Dear fellow colleagues,
Today I would like to take you on a journey and share my experiences of enrolling onto PMST and going through the pharmaceutical medicine curriculum.
So, if you come with me on this ride I will need you to fasten your seatbelts as it will be a bumpy one… We will need to go back to 2016 when I got my first job in the industry as a medical advisor and my manager advised me to enrol onto PMST.
The only information I had at the time was what my manager was able to tell me, and what was available on the FPM website (this was ‘bump one’ – there’s a lot more information available now thankfully). Although I didn’t know exactly what I was getting into, I decided that my passion for learning was reason enough to take the leap of faith and become a PMST trainee.
it might seem like you have a tough road ahead of you, but by tapping into the help and support that is available through FPM I am sure that the journey will be easier and more memorable
So, to the early days. As there was no formal peer-to-peer support in place when I started PMST (bump two), and I didn’t really have anyone to guide me through how to manage the training alongside my work, I had to find my own way as I went along which included working on weekends and sometimes beyond working hours (bump three). All this was conducted alongside managing a young family too (
bump an infinite joy)!
After a few months on the programme I spotted an advertisement to join the FPM Trainees Committee and I thought that would be a good opportunity to speak with fellow trainees and learn from their experiences. Also, as I was new to the industry, this seemed like a fantastic opportunity to network and create new relationships beyond my work colleagues. So, I applied and was accepted onto the committee, and I have to say this gave me a place to understand a lot more about PMST. I learned how others captured their reflections, how other educational supervisors supported the trainees and much more.
Participating on the committee also gave me an opportunity to help my fellow trainees by shaping the resources and information that is available. One of the big comments made by all trainees was about how (best) to use the e-portfolio. I took on the role of e-portfolio lead and was involved in updating it a few years on into my role as trainee. We also created many forums for trainees to understand bit more about PMST, how to capture reflections on e-portfolio, and similar topics were presented at various events such as FPM Education Days. I’d like to think that my contributions to the committee would have helped the 2017 version of myself!
FPM has now updated their website with a lot more information for trainees, including information on the Diploma in Pharmaceutical Medicine (DPM) exam and other PMST topics, which I urge new trainees to use as it is definitely helpful. FPM also holds training sessions specifically for the trainees on topics for the DPM and PMST which are also very useful.
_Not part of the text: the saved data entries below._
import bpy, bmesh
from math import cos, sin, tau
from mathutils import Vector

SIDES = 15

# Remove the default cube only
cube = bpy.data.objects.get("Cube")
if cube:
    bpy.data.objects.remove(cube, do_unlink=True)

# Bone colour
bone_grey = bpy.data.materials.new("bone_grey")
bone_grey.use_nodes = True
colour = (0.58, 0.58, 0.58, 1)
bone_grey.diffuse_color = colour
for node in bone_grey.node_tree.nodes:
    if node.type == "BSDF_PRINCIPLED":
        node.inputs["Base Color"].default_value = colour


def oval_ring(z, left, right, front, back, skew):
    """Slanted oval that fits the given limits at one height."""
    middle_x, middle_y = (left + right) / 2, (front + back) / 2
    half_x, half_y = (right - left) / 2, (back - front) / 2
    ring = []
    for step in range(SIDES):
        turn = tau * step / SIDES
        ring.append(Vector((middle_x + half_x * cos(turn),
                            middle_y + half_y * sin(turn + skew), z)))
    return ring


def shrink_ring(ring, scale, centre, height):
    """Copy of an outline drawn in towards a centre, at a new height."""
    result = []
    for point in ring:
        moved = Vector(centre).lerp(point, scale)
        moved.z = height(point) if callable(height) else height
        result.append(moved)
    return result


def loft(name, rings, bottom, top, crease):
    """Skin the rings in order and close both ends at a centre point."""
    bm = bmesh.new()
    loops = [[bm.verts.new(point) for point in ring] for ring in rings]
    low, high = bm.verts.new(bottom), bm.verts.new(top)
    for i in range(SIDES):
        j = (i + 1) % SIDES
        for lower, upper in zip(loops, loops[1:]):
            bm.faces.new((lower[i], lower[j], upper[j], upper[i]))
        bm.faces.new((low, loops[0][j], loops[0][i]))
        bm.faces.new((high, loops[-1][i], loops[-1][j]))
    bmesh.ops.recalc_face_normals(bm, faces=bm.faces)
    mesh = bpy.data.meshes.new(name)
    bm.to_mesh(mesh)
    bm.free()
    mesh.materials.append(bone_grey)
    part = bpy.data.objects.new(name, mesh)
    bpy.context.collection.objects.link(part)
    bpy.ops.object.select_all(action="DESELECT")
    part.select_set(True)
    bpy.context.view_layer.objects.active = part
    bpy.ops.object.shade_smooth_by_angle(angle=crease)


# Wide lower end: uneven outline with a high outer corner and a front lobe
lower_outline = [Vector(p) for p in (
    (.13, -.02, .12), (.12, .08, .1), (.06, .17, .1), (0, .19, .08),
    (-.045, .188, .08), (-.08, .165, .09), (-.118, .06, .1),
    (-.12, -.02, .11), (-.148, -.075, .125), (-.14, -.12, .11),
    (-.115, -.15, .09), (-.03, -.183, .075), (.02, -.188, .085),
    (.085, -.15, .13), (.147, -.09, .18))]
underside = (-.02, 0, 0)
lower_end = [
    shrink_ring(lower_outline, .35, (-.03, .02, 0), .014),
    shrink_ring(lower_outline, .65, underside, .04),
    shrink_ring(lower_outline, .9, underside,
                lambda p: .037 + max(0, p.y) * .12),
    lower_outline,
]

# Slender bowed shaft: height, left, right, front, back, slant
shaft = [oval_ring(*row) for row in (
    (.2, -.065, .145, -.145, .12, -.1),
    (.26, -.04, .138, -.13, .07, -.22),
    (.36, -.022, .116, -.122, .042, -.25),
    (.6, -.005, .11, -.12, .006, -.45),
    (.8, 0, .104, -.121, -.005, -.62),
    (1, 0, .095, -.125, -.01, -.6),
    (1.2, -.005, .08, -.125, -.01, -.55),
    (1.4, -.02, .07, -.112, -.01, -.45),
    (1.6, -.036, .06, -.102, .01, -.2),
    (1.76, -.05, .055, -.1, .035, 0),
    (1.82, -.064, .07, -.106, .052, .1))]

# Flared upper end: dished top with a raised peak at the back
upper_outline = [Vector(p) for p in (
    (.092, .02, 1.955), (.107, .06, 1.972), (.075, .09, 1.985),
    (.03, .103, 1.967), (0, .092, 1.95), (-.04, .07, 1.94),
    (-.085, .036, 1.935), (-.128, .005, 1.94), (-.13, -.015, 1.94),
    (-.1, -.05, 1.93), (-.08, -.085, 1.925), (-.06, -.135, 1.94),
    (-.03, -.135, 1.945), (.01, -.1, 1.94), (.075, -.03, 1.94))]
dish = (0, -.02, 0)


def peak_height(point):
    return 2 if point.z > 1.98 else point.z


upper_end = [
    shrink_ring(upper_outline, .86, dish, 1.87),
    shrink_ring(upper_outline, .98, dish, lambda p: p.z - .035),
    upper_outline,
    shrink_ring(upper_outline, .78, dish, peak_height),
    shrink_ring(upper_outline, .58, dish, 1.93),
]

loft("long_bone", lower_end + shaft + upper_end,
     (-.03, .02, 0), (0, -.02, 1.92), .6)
Fast-forward to 2022, and after getting an extension of six months due to personal reasons, I finally managed to complete my PMST. Tough at times but it was a worthwhile journey which has led me to becoming a Member of FPM (MFPM) and given me the opportunity to maintain my involvement in FPM as an active member of the Careers working group.
So, what about the future? Well, exciting times are ahead of us. FPM is rolling out a new mentoring scheme called FPM Connect which help trainees to get career support from more experienced pharmaceutical physicians.
If you have just joined the PMST programme it might seem like you have a tough road ahead of you, but by tapping into the help and support that is available through FPM I am sure that the journey will be easier and more memorable.
I wish you all my fellow pharmaceutical physicians the very best in all your future endeavours.
Dr Mayura Deshpande
MBBS PGDip MSc MFPM